(What to produce): Retype, word for word, each line between the lines holding "const base = group('foundation');" and "roofLine(x1)], [x0, roofLine(x0)]];", inclusive, and leave the rest of the data alone.

(Available data):

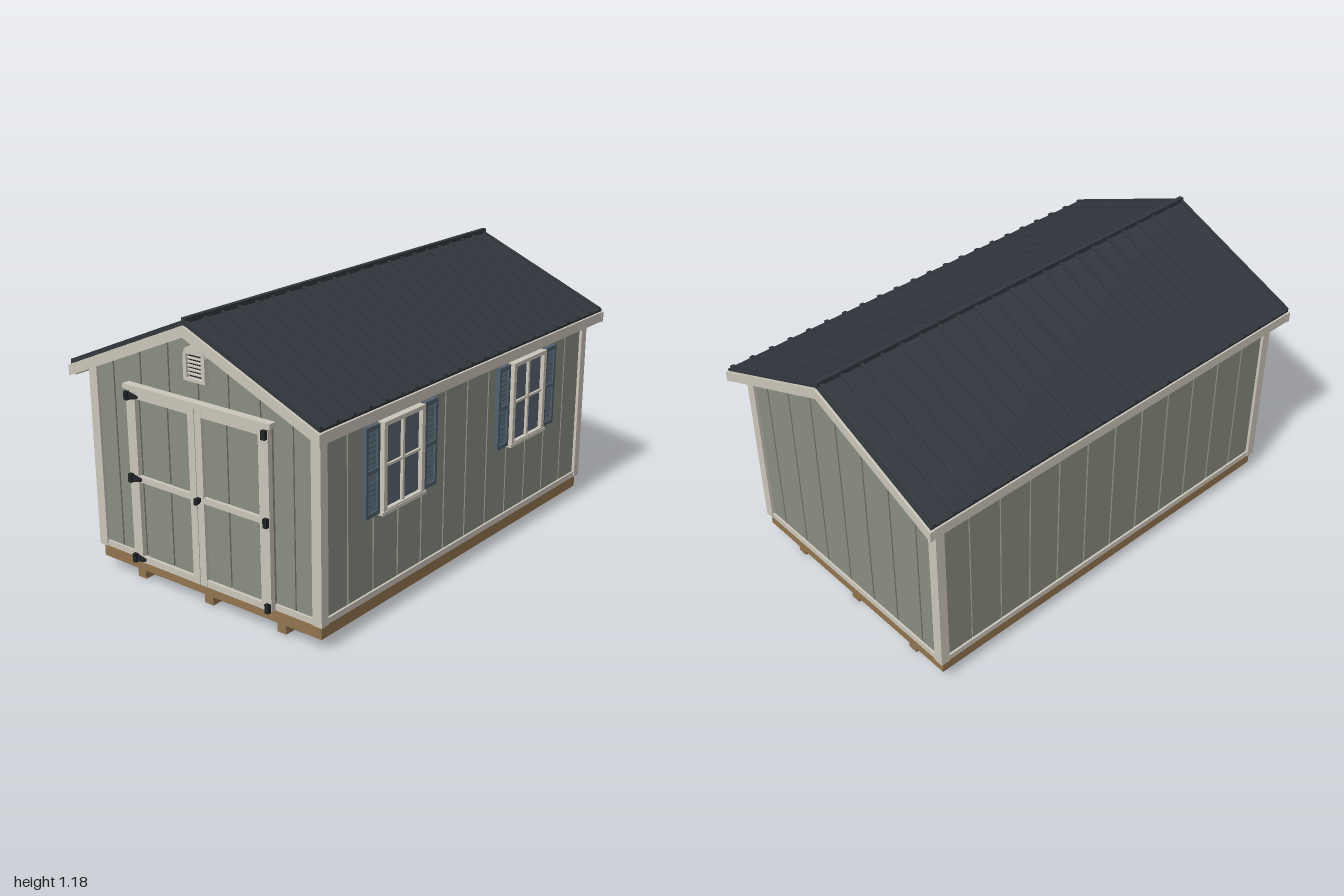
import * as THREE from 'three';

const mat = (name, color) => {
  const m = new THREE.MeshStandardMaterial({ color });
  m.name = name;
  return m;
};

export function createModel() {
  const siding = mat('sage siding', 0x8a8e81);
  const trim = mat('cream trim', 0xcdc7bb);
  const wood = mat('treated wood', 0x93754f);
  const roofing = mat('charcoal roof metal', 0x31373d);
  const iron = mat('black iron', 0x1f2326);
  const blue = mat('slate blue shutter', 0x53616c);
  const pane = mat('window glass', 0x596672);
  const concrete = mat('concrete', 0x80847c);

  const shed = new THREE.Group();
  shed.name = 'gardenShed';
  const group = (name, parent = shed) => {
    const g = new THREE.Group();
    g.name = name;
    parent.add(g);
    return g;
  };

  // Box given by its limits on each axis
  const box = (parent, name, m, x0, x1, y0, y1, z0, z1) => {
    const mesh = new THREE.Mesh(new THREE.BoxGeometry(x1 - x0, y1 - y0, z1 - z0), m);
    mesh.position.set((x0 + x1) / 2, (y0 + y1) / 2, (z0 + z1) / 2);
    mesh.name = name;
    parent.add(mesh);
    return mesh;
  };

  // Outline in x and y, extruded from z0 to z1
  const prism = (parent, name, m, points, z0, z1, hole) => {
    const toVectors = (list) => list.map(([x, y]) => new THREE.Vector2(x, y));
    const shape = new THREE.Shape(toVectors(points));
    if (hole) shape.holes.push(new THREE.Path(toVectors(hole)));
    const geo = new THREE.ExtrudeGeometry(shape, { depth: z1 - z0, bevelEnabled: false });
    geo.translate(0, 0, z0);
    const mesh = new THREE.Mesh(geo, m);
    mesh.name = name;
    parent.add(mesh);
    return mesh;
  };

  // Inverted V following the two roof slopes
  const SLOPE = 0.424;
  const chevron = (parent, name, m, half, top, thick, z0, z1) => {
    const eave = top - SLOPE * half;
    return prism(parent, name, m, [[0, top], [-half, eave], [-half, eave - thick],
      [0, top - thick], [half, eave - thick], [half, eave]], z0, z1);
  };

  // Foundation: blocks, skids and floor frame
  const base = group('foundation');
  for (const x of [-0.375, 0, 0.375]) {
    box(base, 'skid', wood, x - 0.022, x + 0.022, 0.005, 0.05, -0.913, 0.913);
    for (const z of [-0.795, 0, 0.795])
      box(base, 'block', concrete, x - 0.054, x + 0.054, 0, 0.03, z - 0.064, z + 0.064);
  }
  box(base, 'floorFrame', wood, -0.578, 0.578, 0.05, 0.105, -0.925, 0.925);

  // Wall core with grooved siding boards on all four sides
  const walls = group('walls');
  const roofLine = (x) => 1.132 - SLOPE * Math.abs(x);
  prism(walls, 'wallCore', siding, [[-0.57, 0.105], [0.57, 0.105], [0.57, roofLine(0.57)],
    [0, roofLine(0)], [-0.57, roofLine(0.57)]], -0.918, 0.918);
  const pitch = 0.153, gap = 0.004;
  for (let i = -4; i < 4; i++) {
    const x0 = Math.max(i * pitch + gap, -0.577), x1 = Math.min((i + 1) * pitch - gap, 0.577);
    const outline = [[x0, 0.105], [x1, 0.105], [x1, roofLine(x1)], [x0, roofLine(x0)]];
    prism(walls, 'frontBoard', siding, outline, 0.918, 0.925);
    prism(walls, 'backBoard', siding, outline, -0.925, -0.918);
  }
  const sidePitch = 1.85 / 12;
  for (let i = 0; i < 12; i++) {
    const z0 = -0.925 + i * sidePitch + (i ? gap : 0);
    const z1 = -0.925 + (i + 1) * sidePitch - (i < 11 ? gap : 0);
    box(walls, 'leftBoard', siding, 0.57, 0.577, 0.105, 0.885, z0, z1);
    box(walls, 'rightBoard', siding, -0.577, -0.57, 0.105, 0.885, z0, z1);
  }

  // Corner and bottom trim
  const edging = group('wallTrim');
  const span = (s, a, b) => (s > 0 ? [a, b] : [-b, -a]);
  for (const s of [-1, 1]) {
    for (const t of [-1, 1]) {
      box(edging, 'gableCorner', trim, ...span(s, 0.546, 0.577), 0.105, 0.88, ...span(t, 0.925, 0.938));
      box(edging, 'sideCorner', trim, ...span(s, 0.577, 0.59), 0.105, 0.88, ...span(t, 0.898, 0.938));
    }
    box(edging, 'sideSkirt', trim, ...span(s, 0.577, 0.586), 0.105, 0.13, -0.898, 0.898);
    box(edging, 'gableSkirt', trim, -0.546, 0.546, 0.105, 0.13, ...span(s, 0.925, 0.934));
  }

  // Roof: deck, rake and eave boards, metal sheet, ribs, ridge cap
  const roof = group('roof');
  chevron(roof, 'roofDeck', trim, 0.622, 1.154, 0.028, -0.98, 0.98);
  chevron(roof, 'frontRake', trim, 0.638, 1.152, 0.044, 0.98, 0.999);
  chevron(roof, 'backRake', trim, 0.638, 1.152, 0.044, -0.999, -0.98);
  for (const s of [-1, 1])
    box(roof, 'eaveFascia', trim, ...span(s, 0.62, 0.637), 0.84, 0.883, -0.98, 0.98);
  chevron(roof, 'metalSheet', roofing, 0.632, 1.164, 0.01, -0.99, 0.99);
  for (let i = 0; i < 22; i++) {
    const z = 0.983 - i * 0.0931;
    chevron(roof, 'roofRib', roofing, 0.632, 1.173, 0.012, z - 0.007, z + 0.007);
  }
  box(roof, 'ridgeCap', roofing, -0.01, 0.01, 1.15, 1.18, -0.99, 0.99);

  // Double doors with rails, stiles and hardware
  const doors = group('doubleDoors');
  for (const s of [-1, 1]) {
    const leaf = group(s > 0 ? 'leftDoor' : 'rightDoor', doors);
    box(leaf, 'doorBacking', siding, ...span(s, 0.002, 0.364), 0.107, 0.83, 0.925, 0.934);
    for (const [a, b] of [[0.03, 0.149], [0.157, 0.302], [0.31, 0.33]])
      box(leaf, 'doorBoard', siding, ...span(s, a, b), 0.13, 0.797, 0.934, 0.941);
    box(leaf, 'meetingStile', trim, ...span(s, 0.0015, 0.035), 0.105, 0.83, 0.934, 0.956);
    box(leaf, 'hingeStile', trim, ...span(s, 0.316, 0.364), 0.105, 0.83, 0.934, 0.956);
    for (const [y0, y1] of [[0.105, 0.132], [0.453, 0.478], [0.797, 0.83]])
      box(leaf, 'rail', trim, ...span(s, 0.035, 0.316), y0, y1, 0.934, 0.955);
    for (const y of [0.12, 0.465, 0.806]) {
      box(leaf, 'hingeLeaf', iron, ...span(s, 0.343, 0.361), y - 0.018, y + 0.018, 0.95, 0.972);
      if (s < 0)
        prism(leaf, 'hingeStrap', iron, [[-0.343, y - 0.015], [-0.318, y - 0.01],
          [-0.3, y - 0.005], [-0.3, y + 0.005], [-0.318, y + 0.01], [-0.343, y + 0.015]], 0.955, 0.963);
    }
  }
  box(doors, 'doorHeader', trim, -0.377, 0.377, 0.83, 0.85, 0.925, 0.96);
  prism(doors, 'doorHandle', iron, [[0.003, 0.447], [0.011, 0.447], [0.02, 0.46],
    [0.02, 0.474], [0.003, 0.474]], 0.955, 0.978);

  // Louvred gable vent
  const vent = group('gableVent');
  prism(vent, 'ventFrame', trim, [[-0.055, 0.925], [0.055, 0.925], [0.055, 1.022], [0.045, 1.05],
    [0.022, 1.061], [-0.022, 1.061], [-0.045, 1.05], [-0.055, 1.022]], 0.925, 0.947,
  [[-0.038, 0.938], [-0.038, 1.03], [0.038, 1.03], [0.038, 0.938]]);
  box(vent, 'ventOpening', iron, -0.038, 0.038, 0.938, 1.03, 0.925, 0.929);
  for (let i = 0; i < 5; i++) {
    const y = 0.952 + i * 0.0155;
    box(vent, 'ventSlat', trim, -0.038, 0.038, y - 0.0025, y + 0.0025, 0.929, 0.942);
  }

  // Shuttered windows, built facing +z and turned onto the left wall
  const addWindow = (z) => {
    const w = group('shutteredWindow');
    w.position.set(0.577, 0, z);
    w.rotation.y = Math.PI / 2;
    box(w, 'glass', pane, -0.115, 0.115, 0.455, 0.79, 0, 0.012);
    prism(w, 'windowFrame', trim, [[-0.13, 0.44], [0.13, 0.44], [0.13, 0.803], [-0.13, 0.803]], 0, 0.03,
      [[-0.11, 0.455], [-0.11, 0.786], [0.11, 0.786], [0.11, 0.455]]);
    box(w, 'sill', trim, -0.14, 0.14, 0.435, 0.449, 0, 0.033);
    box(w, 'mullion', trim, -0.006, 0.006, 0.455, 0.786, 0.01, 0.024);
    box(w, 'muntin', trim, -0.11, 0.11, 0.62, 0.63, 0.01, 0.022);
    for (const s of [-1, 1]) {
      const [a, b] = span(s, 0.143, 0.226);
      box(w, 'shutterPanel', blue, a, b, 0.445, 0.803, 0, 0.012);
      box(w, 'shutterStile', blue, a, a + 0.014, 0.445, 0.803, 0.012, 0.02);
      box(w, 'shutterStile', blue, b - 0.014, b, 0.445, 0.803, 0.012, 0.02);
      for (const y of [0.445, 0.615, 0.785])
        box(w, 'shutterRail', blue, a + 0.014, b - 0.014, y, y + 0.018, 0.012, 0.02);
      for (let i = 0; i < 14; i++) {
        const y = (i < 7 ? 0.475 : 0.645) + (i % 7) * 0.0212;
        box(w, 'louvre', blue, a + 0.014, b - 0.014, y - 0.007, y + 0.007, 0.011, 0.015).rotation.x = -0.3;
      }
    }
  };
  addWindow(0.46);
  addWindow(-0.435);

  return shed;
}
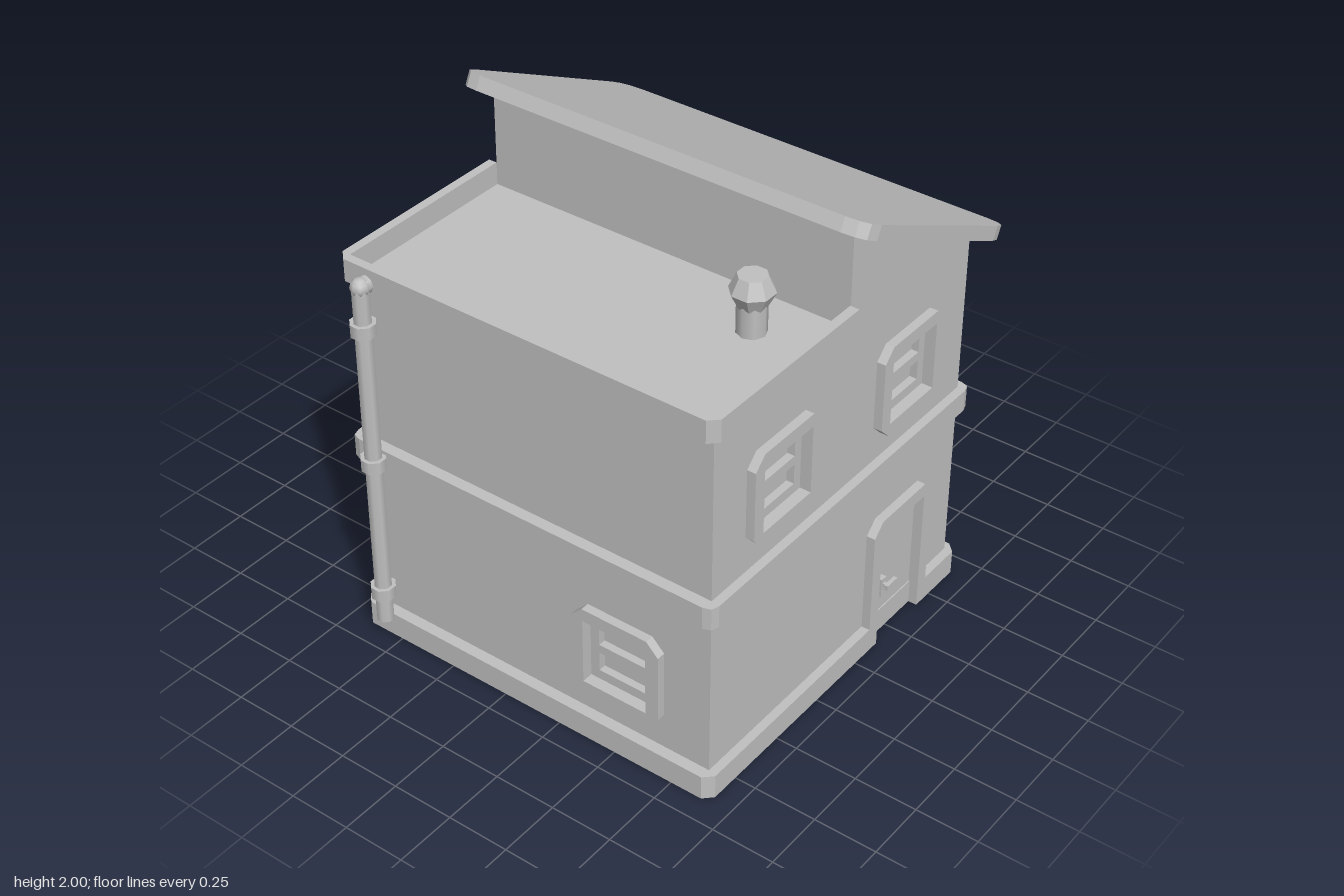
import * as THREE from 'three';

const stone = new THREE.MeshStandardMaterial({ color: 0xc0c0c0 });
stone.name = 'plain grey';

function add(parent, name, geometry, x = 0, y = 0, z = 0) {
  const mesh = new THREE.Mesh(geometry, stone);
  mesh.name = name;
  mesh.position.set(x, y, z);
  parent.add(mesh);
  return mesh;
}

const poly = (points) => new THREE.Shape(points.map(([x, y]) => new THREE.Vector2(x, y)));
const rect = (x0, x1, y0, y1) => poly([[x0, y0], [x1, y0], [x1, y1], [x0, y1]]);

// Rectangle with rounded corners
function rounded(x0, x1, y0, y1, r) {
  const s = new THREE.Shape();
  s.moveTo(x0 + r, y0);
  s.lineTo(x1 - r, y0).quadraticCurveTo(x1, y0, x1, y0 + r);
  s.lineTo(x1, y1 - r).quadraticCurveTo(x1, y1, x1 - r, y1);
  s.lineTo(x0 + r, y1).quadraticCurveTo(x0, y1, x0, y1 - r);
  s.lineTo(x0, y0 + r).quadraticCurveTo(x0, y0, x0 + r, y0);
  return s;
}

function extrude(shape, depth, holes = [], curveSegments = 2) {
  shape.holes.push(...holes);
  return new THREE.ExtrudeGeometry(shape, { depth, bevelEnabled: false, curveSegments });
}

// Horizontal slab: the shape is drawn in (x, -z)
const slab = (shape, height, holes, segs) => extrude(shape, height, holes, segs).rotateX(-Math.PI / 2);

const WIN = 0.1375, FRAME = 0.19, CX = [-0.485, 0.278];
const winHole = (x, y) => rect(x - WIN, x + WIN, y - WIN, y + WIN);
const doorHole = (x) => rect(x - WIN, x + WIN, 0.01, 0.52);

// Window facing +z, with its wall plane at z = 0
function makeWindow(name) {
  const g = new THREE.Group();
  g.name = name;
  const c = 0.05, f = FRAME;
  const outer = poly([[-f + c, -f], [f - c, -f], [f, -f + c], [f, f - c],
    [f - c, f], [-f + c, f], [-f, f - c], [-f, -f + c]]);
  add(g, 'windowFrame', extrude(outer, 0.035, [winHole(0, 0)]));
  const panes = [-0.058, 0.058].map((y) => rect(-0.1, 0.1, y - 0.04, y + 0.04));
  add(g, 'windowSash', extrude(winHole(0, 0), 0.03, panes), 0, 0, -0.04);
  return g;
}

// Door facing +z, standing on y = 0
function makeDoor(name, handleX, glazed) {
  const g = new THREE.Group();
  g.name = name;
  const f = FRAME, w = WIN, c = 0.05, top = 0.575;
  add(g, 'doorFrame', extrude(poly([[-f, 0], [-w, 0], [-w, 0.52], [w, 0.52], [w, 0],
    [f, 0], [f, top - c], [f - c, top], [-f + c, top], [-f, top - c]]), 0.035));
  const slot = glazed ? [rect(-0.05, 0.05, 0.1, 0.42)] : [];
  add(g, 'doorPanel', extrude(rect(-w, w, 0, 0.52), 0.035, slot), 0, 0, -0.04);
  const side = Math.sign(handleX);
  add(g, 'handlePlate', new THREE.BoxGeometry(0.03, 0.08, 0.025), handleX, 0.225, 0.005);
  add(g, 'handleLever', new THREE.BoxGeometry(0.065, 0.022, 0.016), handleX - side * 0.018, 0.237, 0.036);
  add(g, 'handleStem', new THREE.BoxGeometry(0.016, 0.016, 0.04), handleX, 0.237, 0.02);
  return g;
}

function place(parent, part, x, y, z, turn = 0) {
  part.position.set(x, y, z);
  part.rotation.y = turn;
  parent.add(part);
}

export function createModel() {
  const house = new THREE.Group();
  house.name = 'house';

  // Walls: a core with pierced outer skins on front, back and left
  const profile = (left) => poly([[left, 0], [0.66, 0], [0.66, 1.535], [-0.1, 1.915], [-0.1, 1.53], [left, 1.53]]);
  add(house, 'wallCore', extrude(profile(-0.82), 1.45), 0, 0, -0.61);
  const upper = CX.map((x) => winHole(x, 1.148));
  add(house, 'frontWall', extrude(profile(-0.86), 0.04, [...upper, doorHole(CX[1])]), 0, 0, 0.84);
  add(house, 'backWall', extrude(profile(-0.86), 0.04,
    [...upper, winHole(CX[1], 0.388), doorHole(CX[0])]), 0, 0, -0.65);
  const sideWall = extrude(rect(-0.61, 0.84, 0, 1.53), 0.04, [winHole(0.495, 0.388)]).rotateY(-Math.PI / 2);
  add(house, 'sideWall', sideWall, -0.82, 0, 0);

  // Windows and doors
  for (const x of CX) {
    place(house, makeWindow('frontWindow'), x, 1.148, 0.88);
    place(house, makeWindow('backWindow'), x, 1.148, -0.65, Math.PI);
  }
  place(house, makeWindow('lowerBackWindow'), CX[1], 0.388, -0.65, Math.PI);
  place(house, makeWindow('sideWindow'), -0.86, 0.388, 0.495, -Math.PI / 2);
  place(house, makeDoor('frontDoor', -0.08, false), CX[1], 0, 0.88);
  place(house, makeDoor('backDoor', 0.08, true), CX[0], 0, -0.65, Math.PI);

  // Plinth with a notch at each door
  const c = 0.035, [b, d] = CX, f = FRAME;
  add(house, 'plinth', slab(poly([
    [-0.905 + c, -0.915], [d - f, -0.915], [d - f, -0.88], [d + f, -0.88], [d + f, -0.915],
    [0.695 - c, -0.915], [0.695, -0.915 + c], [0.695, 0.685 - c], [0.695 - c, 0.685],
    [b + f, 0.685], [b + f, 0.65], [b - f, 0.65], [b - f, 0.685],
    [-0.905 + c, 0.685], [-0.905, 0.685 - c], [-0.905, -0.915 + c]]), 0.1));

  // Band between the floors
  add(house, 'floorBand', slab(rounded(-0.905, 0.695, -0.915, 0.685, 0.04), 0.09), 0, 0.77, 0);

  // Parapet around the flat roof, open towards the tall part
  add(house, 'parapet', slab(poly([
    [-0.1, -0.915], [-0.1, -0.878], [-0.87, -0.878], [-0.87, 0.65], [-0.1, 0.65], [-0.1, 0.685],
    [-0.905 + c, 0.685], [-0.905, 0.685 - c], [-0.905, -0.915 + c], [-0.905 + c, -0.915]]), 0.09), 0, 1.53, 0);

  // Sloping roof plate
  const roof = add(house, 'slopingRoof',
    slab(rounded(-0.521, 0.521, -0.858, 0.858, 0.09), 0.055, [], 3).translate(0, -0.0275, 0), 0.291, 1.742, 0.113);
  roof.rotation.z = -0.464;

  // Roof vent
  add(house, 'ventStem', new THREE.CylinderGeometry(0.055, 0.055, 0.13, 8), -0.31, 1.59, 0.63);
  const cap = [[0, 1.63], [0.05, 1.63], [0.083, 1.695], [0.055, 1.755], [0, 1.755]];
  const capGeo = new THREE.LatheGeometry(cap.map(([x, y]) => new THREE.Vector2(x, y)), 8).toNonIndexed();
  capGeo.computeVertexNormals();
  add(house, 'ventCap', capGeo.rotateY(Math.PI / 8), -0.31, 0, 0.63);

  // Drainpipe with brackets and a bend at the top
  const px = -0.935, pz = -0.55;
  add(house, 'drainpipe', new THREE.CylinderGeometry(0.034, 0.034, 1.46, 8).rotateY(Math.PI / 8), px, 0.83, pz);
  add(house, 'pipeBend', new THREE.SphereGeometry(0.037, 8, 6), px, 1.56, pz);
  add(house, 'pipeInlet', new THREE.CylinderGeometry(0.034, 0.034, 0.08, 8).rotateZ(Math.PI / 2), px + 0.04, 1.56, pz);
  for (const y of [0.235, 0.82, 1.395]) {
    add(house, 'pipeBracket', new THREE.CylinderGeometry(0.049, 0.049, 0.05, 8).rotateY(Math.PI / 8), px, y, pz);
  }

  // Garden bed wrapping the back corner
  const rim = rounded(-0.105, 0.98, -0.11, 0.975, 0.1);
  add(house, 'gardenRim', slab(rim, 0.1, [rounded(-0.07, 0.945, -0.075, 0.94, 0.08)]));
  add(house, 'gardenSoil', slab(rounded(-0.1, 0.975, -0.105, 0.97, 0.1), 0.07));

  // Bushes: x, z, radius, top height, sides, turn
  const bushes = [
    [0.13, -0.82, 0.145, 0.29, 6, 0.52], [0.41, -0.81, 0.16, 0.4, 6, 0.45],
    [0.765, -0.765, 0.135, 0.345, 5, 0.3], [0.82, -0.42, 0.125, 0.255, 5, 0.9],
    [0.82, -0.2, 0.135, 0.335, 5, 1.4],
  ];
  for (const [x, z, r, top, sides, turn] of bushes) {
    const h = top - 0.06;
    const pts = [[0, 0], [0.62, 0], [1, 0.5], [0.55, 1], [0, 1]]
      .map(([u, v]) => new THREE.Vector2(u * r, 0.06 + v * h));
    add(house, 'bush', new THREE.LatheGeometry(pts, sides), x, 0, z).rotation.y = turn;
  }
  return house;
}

(Response):
  const base = group('foundation');
  for (const x of [-0.375, 0, 0.375]) {
    box(base, 'skid', wood, x - 0.022, x + 0.022, 0.005, 0.05, -0.913, 0.913);
    for (const z of [-0.795, 0, 0.795])
      box(base, 'block', concrete, x - 0.054, x + 0.054, 0, 0.03, z - 0.064, z + 0.064);
  }
  box(base, 'floorFrame', wood, -0.578, 0.578, 0.05, 0.105, -0.925, 0.925);

  // Wall core with grooved siding boards on all four sides
  const walls = group('walls');
  const roofLine = (x) => 1.132 - SLOPE * Math.abs(x);
  prism(walls, 'wallCore', siding, [[-0.57, 0.105], [0.57, 0.105], [0.57, roofLine(0.57)],
    [0, roofLine(0)], [-0.57, roofLine(0.57)]], -0.918, 0.918);
  const pitch = 0.153, gap = 0.004;
  for (let i = -4; i < 4; i++) {
    const x0 = Math.max(i * pitch + gap, -0.577), x1 = Math.min((i + 1) * pitch - gap, 0.577);
    const outline = [[x0, 0.105], [x1, 0.105], [x1, roofLine(x1)], [x0, roofLine(x0)]];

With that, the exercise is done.